WHAT THE EXERCISE ASKS> If a line in the entries contains the word "STEPS", list it.

SUPPLIED ENTRIES>
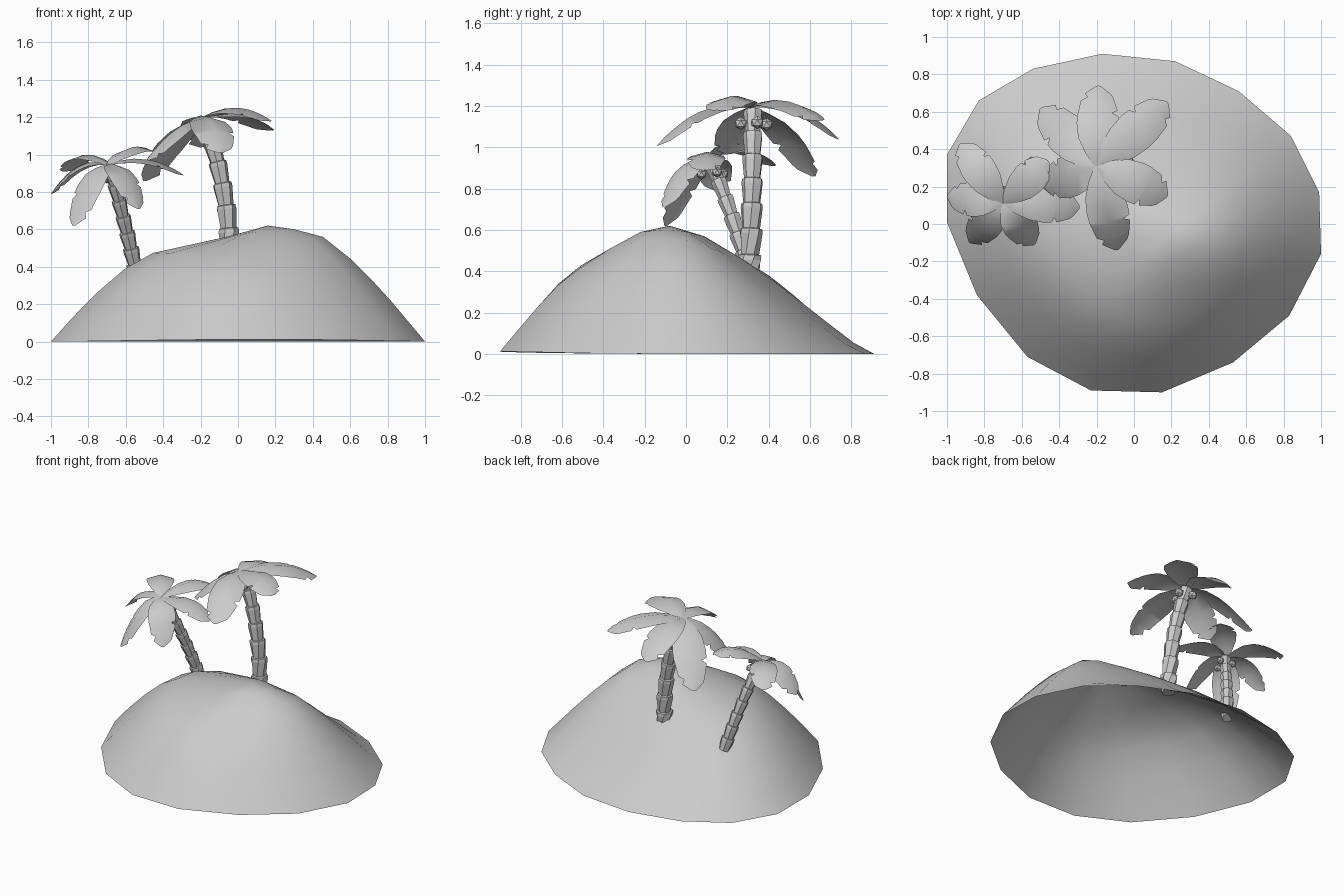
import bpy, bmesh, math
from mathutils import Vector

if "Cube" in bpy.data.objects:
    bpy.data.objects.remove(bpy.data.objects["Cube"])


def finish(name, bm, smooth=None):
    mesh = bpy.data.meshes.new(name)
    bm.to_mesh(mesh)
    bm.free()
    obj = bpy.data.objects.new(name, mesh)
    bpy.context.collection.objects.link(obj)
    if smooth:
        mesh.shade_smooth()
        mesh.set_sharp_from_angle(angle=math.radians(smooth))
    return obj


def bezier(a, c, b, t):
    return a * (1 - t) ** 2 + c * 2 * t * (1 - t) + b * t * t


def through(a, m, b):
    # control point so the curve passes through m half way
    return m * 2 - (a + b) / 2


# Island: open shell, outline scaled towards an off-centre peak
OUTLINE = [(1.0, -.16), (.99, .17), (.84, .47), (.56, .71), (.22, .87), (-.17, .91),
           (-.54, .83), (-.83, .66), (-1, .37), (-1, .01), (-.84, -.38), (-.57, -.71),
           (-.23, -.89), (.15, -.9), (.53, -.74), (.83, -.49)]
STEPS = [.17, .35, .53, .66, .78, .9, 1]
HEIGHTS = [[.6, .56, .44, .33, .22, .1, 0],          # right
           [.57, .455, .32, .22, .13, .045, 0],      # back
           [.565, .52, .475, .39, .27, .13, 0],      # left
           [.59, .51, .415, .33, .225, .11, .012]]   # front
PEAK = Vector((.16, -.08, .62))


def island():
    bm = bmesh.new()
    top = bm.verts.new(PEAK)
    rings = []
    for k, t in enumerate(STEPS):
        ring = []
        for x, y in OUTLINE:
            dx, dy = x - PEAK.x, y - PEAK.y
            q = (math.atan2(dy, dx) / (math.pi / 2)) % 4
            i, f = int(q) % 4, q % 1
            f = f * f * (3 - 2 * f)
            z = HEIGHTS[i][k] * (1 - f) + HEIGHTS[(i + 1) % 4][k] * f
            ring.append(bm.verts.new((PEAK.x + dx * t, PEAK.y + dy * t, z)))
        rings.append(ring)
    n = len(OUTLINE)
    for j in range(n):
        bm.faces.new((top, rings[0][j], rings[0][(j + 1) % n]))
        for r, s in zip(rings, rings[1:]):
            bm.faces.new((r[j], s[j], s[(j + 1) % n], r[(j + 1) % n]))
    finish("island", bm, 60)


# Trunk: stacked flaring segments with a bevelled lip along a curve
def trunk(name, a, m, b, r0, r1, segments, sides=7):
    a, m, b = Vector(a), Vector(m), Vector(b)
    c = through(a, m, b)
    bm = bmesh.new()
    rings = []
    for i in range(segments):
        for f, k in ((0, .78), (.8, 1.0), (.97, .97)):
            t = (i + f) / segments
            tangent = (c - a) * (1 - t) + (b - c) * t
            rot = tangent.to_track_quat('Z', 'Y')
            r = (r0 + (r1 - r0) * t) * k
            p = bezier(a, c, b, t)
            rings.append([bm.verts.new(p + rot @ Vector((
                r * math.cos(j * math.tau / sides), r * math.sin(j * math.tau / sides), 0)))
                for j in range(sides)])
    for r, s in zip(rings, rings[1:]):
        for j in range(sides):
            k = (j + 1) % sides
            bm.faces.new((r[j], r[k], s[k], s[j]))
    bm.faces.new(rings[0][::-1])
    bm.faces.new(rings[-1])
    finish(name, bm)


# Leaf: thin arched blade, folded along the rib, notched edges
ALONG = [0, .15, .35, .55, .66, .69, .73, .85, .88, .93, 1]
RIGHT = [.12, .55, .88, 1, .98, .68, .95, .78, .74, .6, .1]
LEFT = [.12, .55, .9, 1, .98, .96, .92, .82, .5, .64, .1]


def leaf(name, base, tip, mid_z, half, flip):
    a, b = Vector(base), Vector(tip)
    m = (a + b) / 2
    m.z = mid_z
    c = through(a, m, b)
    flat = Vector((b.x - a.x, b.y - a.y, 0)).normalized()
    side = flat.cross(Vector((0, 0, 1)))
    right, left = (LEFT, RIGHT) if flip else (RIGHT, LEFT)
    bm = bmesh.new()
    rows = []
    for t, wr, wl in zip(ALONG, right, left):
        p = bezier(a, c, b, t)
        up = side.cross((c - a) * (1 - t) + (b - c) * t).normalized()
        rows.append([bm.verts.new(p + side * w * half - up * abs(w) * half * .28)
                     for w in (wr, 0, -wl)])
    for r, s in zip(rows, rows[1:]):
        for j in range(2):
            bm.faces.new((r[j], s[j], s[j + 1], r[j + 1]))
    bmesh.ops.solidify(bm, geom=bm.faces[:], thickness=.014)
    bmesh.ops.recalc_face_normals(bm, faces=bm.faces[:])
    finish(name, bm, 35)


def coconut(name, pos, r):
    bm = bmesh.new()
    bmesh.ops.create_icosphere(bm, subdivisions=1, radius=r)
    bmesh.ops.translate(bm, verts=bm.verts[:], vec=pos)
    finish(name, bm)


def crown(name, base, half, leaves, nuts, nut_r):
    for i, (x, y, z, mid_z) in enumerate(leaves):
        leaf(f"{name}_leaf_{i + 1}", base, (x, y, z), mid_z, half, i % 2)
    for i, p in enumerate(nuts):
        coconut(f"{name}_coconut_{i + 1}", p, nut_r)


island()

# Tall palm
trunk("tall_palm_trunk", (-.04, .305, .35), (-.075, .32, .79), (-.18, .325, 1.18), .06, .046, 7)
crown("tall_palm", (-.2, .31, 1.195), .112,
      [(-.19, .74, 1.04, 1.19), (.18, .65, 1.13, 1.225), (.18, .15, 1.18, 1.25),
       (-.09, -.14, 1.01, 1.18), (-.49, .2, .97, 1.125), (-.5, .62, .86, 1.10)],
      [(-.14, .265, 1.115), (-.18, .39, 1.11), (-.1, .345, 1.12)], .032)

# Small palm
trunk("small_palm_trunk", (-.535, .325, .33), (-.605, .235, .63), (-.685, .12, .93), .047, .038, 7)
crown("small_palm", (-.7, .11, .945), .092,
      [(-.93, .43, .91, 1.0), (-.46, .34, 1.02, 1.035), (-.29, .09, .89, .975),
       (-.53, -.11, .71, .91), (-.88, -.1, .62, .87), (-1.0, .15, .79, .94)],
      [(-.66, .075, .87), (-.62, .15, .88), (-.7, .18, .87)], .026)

EXERCISE OUTPUT>
STEPS = [.17, .35, .53, .66, .78, .9, 1]
    for k, t in enumerate(STEPS):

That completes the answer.